Semantic HTML Elements
This practical course explores HTML semantic elements, covering the meaning and purpose of some commonly used semantic elements. It also focuses on the use case of specific semantic elements.
- Learn about different HTML semantic elements
- Learn the difference in use cases of popular semantic elements
- Explore the implied meaning of some semantic elements
This course is intended for anyone who wants to learn about HTML.
Anyone with an interest in learning HTML or who wants to improve their knowledge of HTML in general.
Introduction to Semantic HTML Elements. Semantic HTML is the use of HTML markup that describes the purpose of the webpage's elements. And I'm gonna begin with the header element. And in this video, I'm gonna use paragraphs to loosely mark the location of each element in the browser window to the right. But the content that is shown in the IDE is not the main point of the video. The point of the video is to understand the structure and purpose of the semantic elements.

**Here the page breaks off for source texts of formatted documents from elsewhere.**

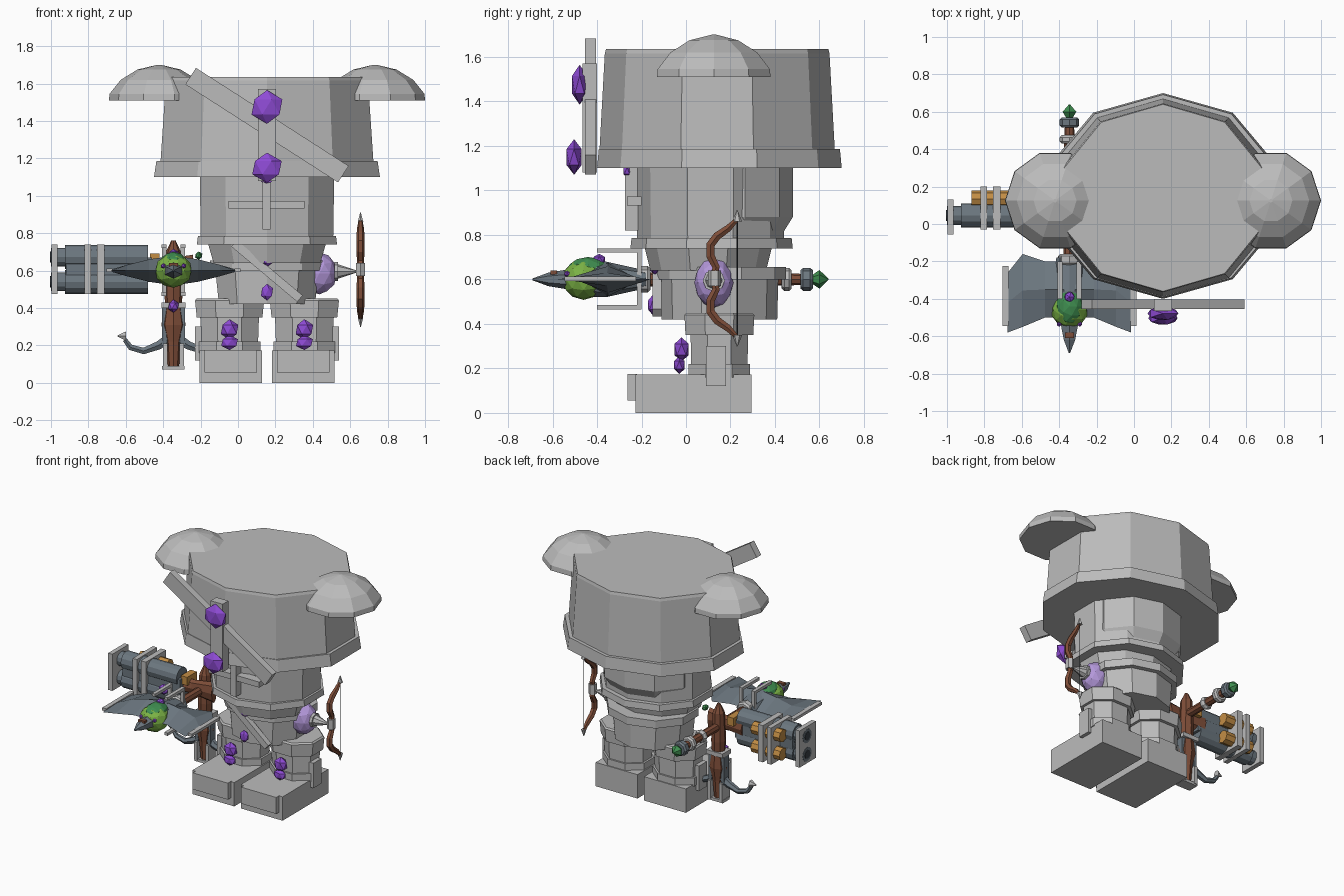
import bpy, bmesh, math
from mathutils import Vector, Matrix, Euler

COLORS = {
    "stone": (0.50, 0.50, 0.50), "slate": (0.15, 0.185, 0.215), "violet": (0.27, 0.07, 0.66),
    "lavender": (0.45, 0.31, 0.70), "wood": (0.21, 0.075, 0.04), "amber": (0.55, 0.27, 0.06),
    "lime": (0.20, 0.45, 0.06), "leaf": (0.05, 0.27, 0.08), "dark": (0.04, 0.05, 0.06),
}
MATS = {}
for key, rgb in COLORS.items():
    MATS[key] = bpy.data.materials.new(key)
    MATS[key].diffuse_color = (*rgb, 1)


def finish(name, mat, bm):
    bmesh.ops.recalc_face_normals(bm, faces=bm.faces)
    me = bpy.data.meshes.new(name)
    bm.to_mesh(me)
    bm.free()
    me.materials.append(MATS[mat])
    ob = bpy.data.objects.new(name, me)
    bpy.context.collection.objects.link(ob)
    return ob


def skin(name, mat, loops):
    """Join equal-length point loops into a closed skin."""
    bm = bmesh.new()
    rows = [[bm.verts.new(p) for p in loop] for loop in loops]
    n = len(rows[0])
    for a, b in zip(rows, rows[1:]):
        for i in range(n):
            j = (i + 1) % n
            bm.faces.new((a[i], a[j], b[j], b[i]))
    bm.faces.new(rows[0])
    bm.faces.new(rows[-1])
    return finish(name, mat, bm)


def loft(name, mat, rings, n=10, loc=(0, 0, 0), axis="z", phase=90):
    """Rings are (height, radius a, radius b) stacked along an axis."""
    rot = {"z": Matrix.Identity(3), "x": Euler((0, math.pi / 2, 0)).to_matrix(),
           "y": Euler((-math.pi / 2, 0, 0)).to_matrix()}[axis]
    loops = []
    for h, ra, rb in rings:
        angs = [math.radians(phase) + math.tau * i / n for i in range(n)]
        loops.append([Vector(loc) + rot @ Vector((ra * math.cos(t), rb * math.sin(t), h)) for t in angs])
    return skin(name, mat, loops)


def box(name, mat, lo, hi, tilt=0):
    """Box from corner to corner, turned about y by tilt."""
    lo, hi = Vector(lo), Vector(hi)
    bm = bmesh.new()
    bmesh.ops.create_cube(bm, size=1)
    bmesh.ops.scale(bm, vec=hi - lo, verts=bm.verts)
    bmesh.ops.rotate(bm, cent=(0, 0, 0), matrix=Matrix.Rotation(tilt, 3, "Y"), verts=bm.verts)
    bmesh.ops.translate(bm, vec=(lo + hi) / 2, verts=bm.verts)
    return finish(name, mat, bm)


def gem(name, mat, loc, size, sub=1):
    bm = bmesh.new()
    bmesh.ops.create_icosphere(bm, subdivisions=sub, radius=1)
    bmesh.ops.scale(bm, vec=size, verts=bm.verts)
    bmesh.ops.translate(bm, vec=loc, verts=bm.verts)
    return finish(name, mat, bm)


def limb(name, mat, pts, radii, side, n=6):
    """Tapered tube along a planar path; side is the plane normal."""
    pts, side, loops = [Vector(p) for p in pts], Vector(side), []
    for i, p in enumerate(pts):
        tan = (pts[min(i + 1, len(pts) - 1)] - pts[max(i - 1, 0)]).normalized()
        up = tan.cross(side)
        loops.append([p + radii[i] * (side * math.cos(math.tau * k / n) + up * math.sin(math.tau * k / n))
                      for k in range(n)])
    return skin(name, mat, loops)


CX = 0.155

# Head block, its lower band and the two domes
loft("head", "stone", [(1.16, 0.60, 0.53), (1.615, 0.568, 0.505), (1.635, 0.56, 0.50)], loc=(CX, 0.14, 0))
loft("head_band", "stone", [(1.10, 0.635, 0.55), (1.185, 0.622, 0.542)], loc=(CX, 0.15, 0))
for s, side in ((-1, "left"), (1, "right")):
    loft(side + "_dome", "stone", [(1.51, 0.268, 0.268), (1.545, 0.265, 0.265), (1.62, 0.205, 0.205),
         (1.675, 0.115, 0.115), (1.70, 0.01, 0.01)], loc=(CX + s * 0.577, 0.125, 0), phase=0)

# Torso, belt and waist
loft("torso", "stone", [(0.76, 0.372, 0.33), (1.11, 0.378, 0.335)], loc=(CX, 0.11, 0))
loft("torso_back", "stone", [(0.80, 0.29, 0.26), (0.88, 0.34, 0.31), (1.11, 0.34, 0.31)], loc=(CX, 0.17, 0))
loft("torso_band", "stone", [(0.74, 0.394, 0.365), (0.785, 0.388, 0.36)], loc=(CX, 0.115, 0))
loft("upper_waist", "stone", [(0.64, 0.30, 0.26), (0.74, 0.33, 0.285)], loc=(CX, 0.10, 0))
loft("belt", "stone", [(0.60, 0.32, 0.29), (0.655, 0.32, 0.29)], loc=(CX, 0.16, 0))
loft("waist", "stone", [(0.42, 0.27, 0.26), (0.60, 0.29, 0.265)], loc=(CX, 0.15, 0))

# Legs and feet with toe caps, ankle tabs and knee gems
for s, side in ((-1, "left"), (1, "right")):
    x, fx = CX + s * 0.20, CX + s * 0.193
    loft(side + "_leg", "stone", [(0.16, 0.18, 0.15), (0.22, 0.18, 0.15), (0.22, 0.165, 0.137), (0.35, 0.17, 0.14),
         (0.35, 0.19, 0.165), (0.44, 0.20, 0.17), (0.45, 0.19, 0.16)], n=8, loc=(x, 0.15, 0), phase=22.5)
    box(side + "_foot", "stone", (fx - 0.167, -0.227, 0), (fx + 0.167, 0.295, 0.172))
    box(side + "_toe_cap", "stone", (fx - 0.14, -0.262, 0.055), (fx + 0.14, -0.22, 0.174))
    box(side + "_ankle_tab", "stone", (x + s * 0.15, 0.09, 0.12), (x + s * 0.185, 0.18, 0.30))
    gem(side + "_knee_gem", "violet", (x, -0.02, 0.285), (0.052, 0.038, 0.055))
    gem(side + "_shin_gem", "violet", (x, -0.03, 0.215), (0.05, 0.028, 0.04))

# Crossed planks on the head and chest
box("head_diagonal_plank", "stone", (CX - 0.485, -0.455, 1.325), (CX + 0.485, -0.405, 1.43), math.radians(32.7))
box("head_upright_plank", "stone", (CX - 0.048, -0.465, 1.08), (CX + 0.048, -0.40, 1.57))
box("chest_bar", "stone", (-0.05, -0.265, 0.932), (0.355, -0.2, 0.972))
box("chest_upright", "stone", (0.132, -0.275, 0.82), (0.175, -0.2, 1.10))
box("waist_diagonal", "stone", (-0.075, -0.15, 0.575), (0.385, -0.11, 0.62), math.radians(40))

# Gems down the front
for name, y, z, w, d, h in (("brow", -0.478, 1.475, 0.092, 0.04, 0.09), ("chin", -0.503, 1.15, 0.088, 0.04, 0.08),
                            ("neck", -0.265, 1.09, 0.035, 0.02, 0.035), ("belt", -0.145, 0.71, 0.036, 0.03, 0.035),
                            ("belly", -0.14, 0.655, 0.036, 0.025, 0.035), ("hip", -0.15, 0.485, 0.036, 0.024, 0.045)):
    gem(name + "_gem", "violet", (CX, y, z), (w, d, h))

# Side orb with spike
orb = gem("side_orb", "lavender", (0.435, 0.125, 0.585), (0.095, 0.088, 0.112), 2)
loft("orb_collar", "stone", [(0, 0.05, 0.05), (0.02, 0.05, 0.05)], 8, (0.515, 0.125, 0.595), "x")
loft("orb_spike", "stone", [(0, 0.04, 0.04), (0.11, 0.004, 0.004)], 8, (0.53, 0.125, 0.595), "x")

# Bow standing at the right side
BX, BZ = 0.655, 0.605
half = [(0.125, 0), (0.135, 0.05), (0.11, 0.10), (0.11, 0.15), (0.14, 0.19), (0.19, 0.225), (0.23, 0.265)]
path = [(BX, y, BZ - h) for y, h in reversed(half)] + [(BX, y, BZ + h) for y, h in half[1:]]
thick = [0.01, 0.018, 0.021, 0.022, 0.022, 0.019, 0.018]
limb("bow", "wood", path, thick + thick[-2::-1], (1, 0, 0))
limb("bow_string", "dark", [(BX, 0.23, 0.35), (BX, 0.23, 0.86)], [0.003, 0.003], (1, 0, 0), 4)
loft("bow_grip", "stone", [(-0.035, 0.028, 0.03), (0.035, 0.028, 0.03)], 6, (BX, 0.128, BZ))
for s, end in ((-1, "lower"), (1, "upper")):
    loft(end + "_bow_tip", "stone", [(0, 0.017, 0.022), (s * 0.05, 0.002, 0.002)], 6, (BX, 0.23, BZ + s * 0.256))

# Double-barrelled cannon pointing left
for z, row in ((0.54, "lower"), (0.672, "upper")):
    loft(row + "_barrel", "slate", [(-0.97, 0.05, 0.05), (-0.925, 0.05, 0.05), (-0.925, 0.064, 0.064),
         (-0.48, 0.064, 0.064)], 12, (0, 0.045, z), "x")
    loft(row + "_muzzle", "slate", [(-1.0, 0.05, 0.05), (-0.96, 0.05, 0.05)], 12, (0, 0.045, z), "x")
    loft(row + "_bore", "dark", [(-1.004, 0.03, 0.03), (-0.998, 0.03, 0.03)], 12, (0, 0.045, z), "x")
    loft(row + "_shell", "amber", [(-0.87, 0.045, 0.045), (-0.64, 0.045, 0.045)], 8, (0, 0.135, z), "x")
box("barrel_core", "slate", (-0.92, -0.005, 0.54), (-0.46, 0.10, 0.67))
for x0, x1, y0, y1 in ((-0.998, -0.965, -0.055, 0.13), (-0.82, -0.787, -0.03, 0.20), (-0.755, -0.715, -0.03, 0.20)):
    box("barrel_plate", "stone", (x0, y0, 0.475), (x1, y1, 0.74))
loft("cannon_stock", "wood", [(-0.52, 0.06, 0.045), (-0.40, 0.05, 0.035), (-0.24, 0.075, 0.03)], 8, (0, 0.07, 0.61), "x")
box("cannon_breech", "amber", (-0.47, 0.02, 0.63), (-0.42, 0.13, 0.69))
gem("cannon_gem", "violet", (-0.55, -0.06, 0.60), (0.04, 0.03, 0.04))

# Staff running front to back with a winged head
SX = -0.345
loft("staff_shaft", "wood", [(-0.36, 0.032, 0.032), (0.44, 0.028, 0.028), (0.52, 0.025, 0.025)], 8, (SX, 0, 0.6), "y")
for y0, y1, r, mat in ((0.43, 0.475, 0.052, "stone"), (0.515, 0.57, 0.052, "slate"), (0.30, 0.34, 0.045, "stone"),
                       (-0.22, -0.16, 0.06, "stone")):
    loft("staff_ring", mat, [(y0, r * 0.8, r * 0.8), (y0 + 0.012, r, r), (y1 - 0.012, r, r), (y1, r * 0.8, r * 0.8)],
         8, (SX, 0, 0.6), "y")
loft("staff_end_gem", "leaf", [(0.56, 0.015, 0.015), (0.60, 0.042, 0.042), (0.64, 0.003, 0.003)], 6, (SX, 0, 0.6), "y")
loft("staff_body", "slate", [(-0.50, 0.07, 0.075), (-0.36, 0.095, 0.08), (-0.18, 0.07, 0.04)], 8, (SX, 0, 0.6), "y")
gem("staff_face", "lime", (SX, -0.46, 0.60), (0.10, 0.098, 0.092), 2)
gem("staff_crest", "leaf", (SX, -0.44, 0.635), (0.075, 0.10, 0.066), 2)
loft("staff_beak", "slate", [(-0.69, 0.004, 0.004), (-0.62, 0.035, 0.03), (-0.53, 0.055, 0.045)], 6, (SX, 0, 0.6), "y")
box("staff_tongue", "wood", (SX - 0.025, -0.61, 0.622), (SX + 0.025, -0.58, 0.64))
gem("staff_crest_gem", "violet", (SX, -0.39, 0.69), (0.03, 0.03, 0.025))
for s, side in ((-1, "left"), (1, "right")):
    cols = ((0.03, -0.20, -0.50, 0.075), (0.13, -0.20, -0.50, 0.06), (0.25, -0.16, -0.55, 0.03), (0.33, -0.26, -0.58, 0.007))
    skin(side + "_wing", "slate", [[(SX + s * d, a, 0.6), (SX + s * d, (a + b) / 2, 0.6 + t), (SX + s * d, b, 0.6),
         (SX + s * d, (a + b) / 2, 0.6 - t)] for d, a, b, t in cols])
    box(side + "_wing_tip", "stone", (SX + s * 0.342 - 0.016, -0.545, 0.592), (SX + s * 0.342 + 0.016, -0.225, 0.612))
    gem(side + "_eye", "violet", (SX + s * 0.055, -0.535, 0.625), (0.014, 0.014, 0.014))
    for z in (0.475, 0.73):
        box(side + "_rail", "stone", (SX + s * 0.05 - 0.013, -0.40, z - 0.01), (SX + s * 0.05 + 0.013, -0.20, z + 0.01))
        box(side + "_rail_post", "stone", (SX + s * 0.05 - 0.012, -0.22, min(z, 0.6)),
            (SX + s * 0.05 + 0.012, -0.20, max(z, 0.6)))

# Crossbow hanging below the staff
WY = 0.12
loft("crossbow_stock", "wood", [(0.09, 0.03, 0.03), (0.22, 0.04, 0.04), (0.31, 0.065, 0.055), (0.42, 0.045, 0.045),
     (0.50, 0.05, 0.05), (0.70, 0.04, 0.04), (0.76, 0.012, 0.012)], 8, (SX, WY, 0))
box("crossbow_clasp", "stone", (SX - 0.065, WY - 0.05, 0.40), (SX + 0.065, WY + 0.05, 0.43))
box("crossbow_stirrup", "stone", (SX - 0.06, WY - 0.04, 0.07), (SX + 0.06, WY + 0.04, 0.09))
gem("crossbow_gem", "violet", (SX, WY - 0.065, 0.41), (0.032, 0.03, 0.035))
gem("crossbow_leaf", "leaf", (-0.21, 0.08, 0.68), (0.022, 0.03, 0.022))
for s, side in ((-1, "left"), (1, "right")):
    box(side + "_crossbow_rail", "stone", (SX + s * 0.045 - 0.012, WY - 0.045, 0.08), (SX + s * 0.045 + 0.012, WY + 0.045, 0.21))
    box(side + "_crossbow_rib", "slate", (SX + s * 0.05 - 0.012, WY - 0.03, 0.2), (SX + s * 0.05 + 0.012, WY + 0.03, 0.42))
    limb(side + "_crossbow_arm", "slate", [(SX + s * d, WY, z) for d, z in
         ((0.02, 0.24), (0.08, 0.20), (0.16, 0.17), (0.23, 0.19), (0.26, 0.23))], [0.03, 0.026, 0.02, 0.018, 0.014], (0, 1, 0))
    loft(side + "_crossbow_tip", "stone", [(0, 0.028, 0.026), (s * 0.045, 0.003, 0.003)], 6, (SX + s * 0.255, WY, 0.25), "x")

Now the header represents the introductory content of a page or section of a site. This content could be a logo, a heading, a search form, or many other elements, such as navigational aids. Speaking of which, I will add the nav element, which is short for navigation, and this element will contain the anchor elements that will link to different pages of your web application. Now after the header is where I want the main content of the page to be displayed and I will use the main element for this. And this is what main represents, the central topic of this page, whatever that may be.
Now if I want to divide my main content into sections for organization purposes, there is a section element and I will create it after the paragraph. Now here's where semantic HTML gets a little tricky. Because of recommended best practices when using section, the section is a generic semantic element, it should only be used when no other semantic elements will fit with their implied meaning. The recommendation is that a section should be defined by including a heading within the element, but there are other scenarios, such as a grouping of buttons where a heading doesn't make sense.
So what are some elements that should be used in place of a section element? One such element is the article element. The article element is meant to represent a self-contained piece of content, for example, an event announcement on your website. Now off to the right of the article content is an informational sidebar. When using semantic markup, the recommended element for this layout is the aside element. Now the aside element doesn't have any defaults that automatically shifts the element to one side or to another of its companion element. You would need to use CSS to achieve this.
Now this completes the main section and a common practice is to have informational content such as a copyright, social media links or a navigational menu at the bottom of the page. And after the main element, I will create the footer element where this content will be located. And structurally, this is the end of the content on your website. Now does the footer have to contain the items I mentioned earlier? Absolutely not, but there are common and opinionated practices that will lead you in the right direction. And that's it. Thanks for watching at Cloud Academy.
Farish has worked in the EdTech industry for over six years. He is passionate about teaching valuable coding skills to help individuals and enterprises succeed.
Previously, Farish worked at 2U Inc in two concurrent roles. Farish worked as an adjunct instructor for 2U’s full-stack boot camps at UCLA and UCR. Farish also worked as a curriculum engineer for multiple full-stack boot camp programs. As a curriculum engineer, Farish’s role was to create activities, projects, and lesson plans taught in the boot camps used by over 50 University partners. Along with these duties, Farish also created nearly 80 videos for the full-stack blended online program.
Before 2U, Farish worked at Codecademy for over four years, both as a content creator and part of the curriculum experience team.
Farish is an avid powerlifter, sushi lover, and occasional Funko collector.